Kent have signed Durham seamer Mitch Claydon on a one-month loan deal.
The 30-year old arrives with Kent eighth in Division Two of the County Championship and winless this season.
The team have fared much better in the YB40, however, and currently lie second in Group A.
Born in Australia but eligible to represent England, Claydon could stay at Canterbury beyond the initial month as the club have an option to extend the deal should they wish to do so.
Kent are in their third consecutive campaign in four-day cricket's second tier after being relegated by a mere six points in 2010.
Last season they just missed out on promotion, finishing third behind Derbyshire and Yorkshire although the top two were 24 points clear.
The recent draw with Hampshire saw Kent bat aggressively on the final day chasing 342 to win, eventually closing on 296-8.
"Given that we are at the bottom of the table, to realistically have a chance of promotion then we have to start doing these sort of things to chase wins," stand-in skipper Geraint Jones told BBC Radio Kent.
"We put in a fantastic effort as to lose early wickets, recover, go close to winning and then dig-in to make sure we didn't lose was brilliant."
Former England wicketkeeper Jones is currently leading Kent whilst James Tredwell, who replaced long-time captain Rob Key as skipper this winter, plays in the ICC Champions Trophy.
Off-spinner Tredwell is expected to return to Canterbury in July once the tournament has ended, and England have finished their T20 series with New Zealand.
"The plan to risk it and try to win was a group decision," Jones added.
"You can't make these sort of calls without the players' backing and we had that so it was a matter of setting targets collectively.
"It would have been easy to fold once we collapsed a bit [to 250-8] but the young lads Calum Haggett and Adam Riley showed great determination to get the draw.

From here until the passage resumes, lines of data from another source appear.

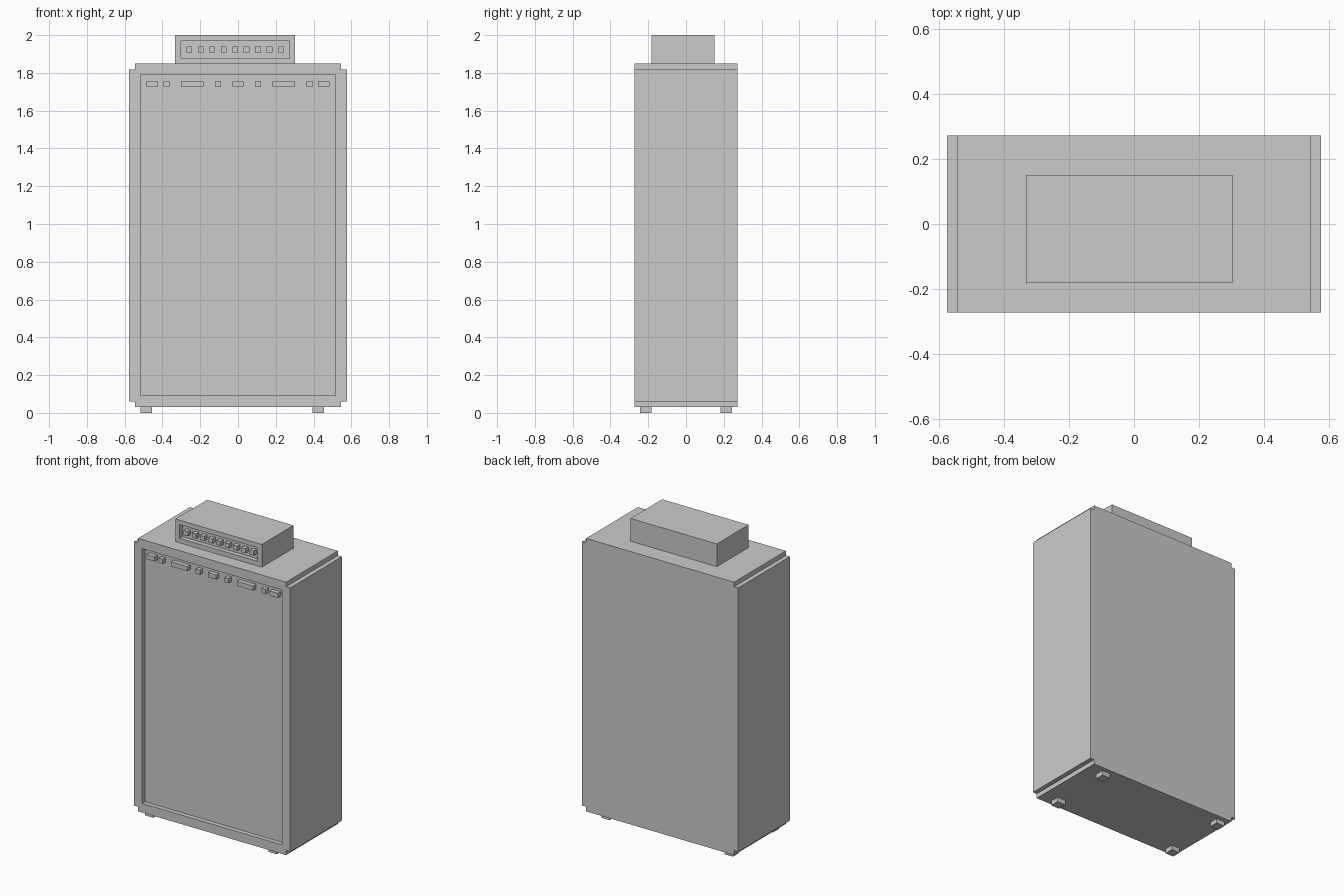
import bpy, bmesh

if "Cube" in bpy.data.objects:
    bpy.data.objects.remove(bpy.data.objects["Cube"])

U = 2 / 66            # the model sits on a grid of 66 steps in height
CX, CY = 19, 9        # grid centre


def prism(name, profile, y0, y1):
    """Extrude an x-z profile (grid steps) from y0 to y1."""
    bm = bmesh.new()
    verts = [bm.verts.new(((x - CX) * U, (y0 - CY) * U, z * U)) for x, z in profile]
    face = bm.faces.new(verts)
    ext = bmesh.ops.extrude_face_region(bm, geom=[face])
    moved = [g for g in ext["geom"] if isinstance(g, bmesh.types.BMVert)]
    bmesh.ops.translate(bm, verts=moved, vec=(0, (y1 - y0) * U, 0))
    bmesh.ops.recalc_face_normals(bm, faces=bm.faces)
    mesh = bpy.data.meshes.new(name)
    bm.to_mesh(mesh)
    bm.free()
    obj = bpy.data.objects.new(name, mesh)
    bpy.context.collection.objects.link(obj)
    return obj


def box(name, x0, x1, y0, y1, z0, z1):
    return prism(name, [(x0, z0), (x1, z0), (x1, z1), (x0, z1)], y0, y1)


def carve(obj, cutter):
    """Cut a recess and remove the cutter."""
    cutter.hide_render = True
    mod = obj.modifiers.new("recess", 'BOOLEAN')
    mod.operation = 'DIFFERENCE'
    mod.solver = 'EXACT'
    mod.object = cutter
    bpy.context.view_layer.objects.active = obj
    bpy.ops.object.modifier_apply(modifier=mod.name)
    bpy.data.objects.remove(cutter, do_unlink=True)


# Speaker cabinet with stepped corners and a recessed front panel
cabinet = prism("cabinet", [(1, 1), (37, 1), (37, 2), (38, 2), (38, 60), (37, 60),
                            (37, 61), (1, 61), (1, 60), (0, 60), (0, 2), (1, 2)], 0, 18)
carve(cabinet, box("cabinet_cutter", 2, 36, -1, 1, 3, 59))

# Trim pieces along the top of the front panel
for x0, x1 in [(3, 5), (6, 7), (9, 13), (15, 16), (18, 20),
               (22, 23), (25, 29), (31, 32), (33, 35)]:
    box("panel_trim", x0, x1, 0, 1, 57, 58)

# Amplifier head with a recessed control panel
head = box("amplifier_head", 8, 29, 3, 14, 61, 66)
carve(head, box("head_cutter", 9, 28, 2, 4, 62, 65))

# Control knobs
for i in range(9):
    x = 10 + 2 * i
    box("control_knob", x, x + 1, 3, 4, 63, 64)

# Four feet
for x in (2, 32):
    for y in (1, 15):
        box("foot", x, x + 2, y, y + 2, 0, 1)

"In the last three weeks we've got better and better and what's brilliant is that different characters are stepping up when we need them most."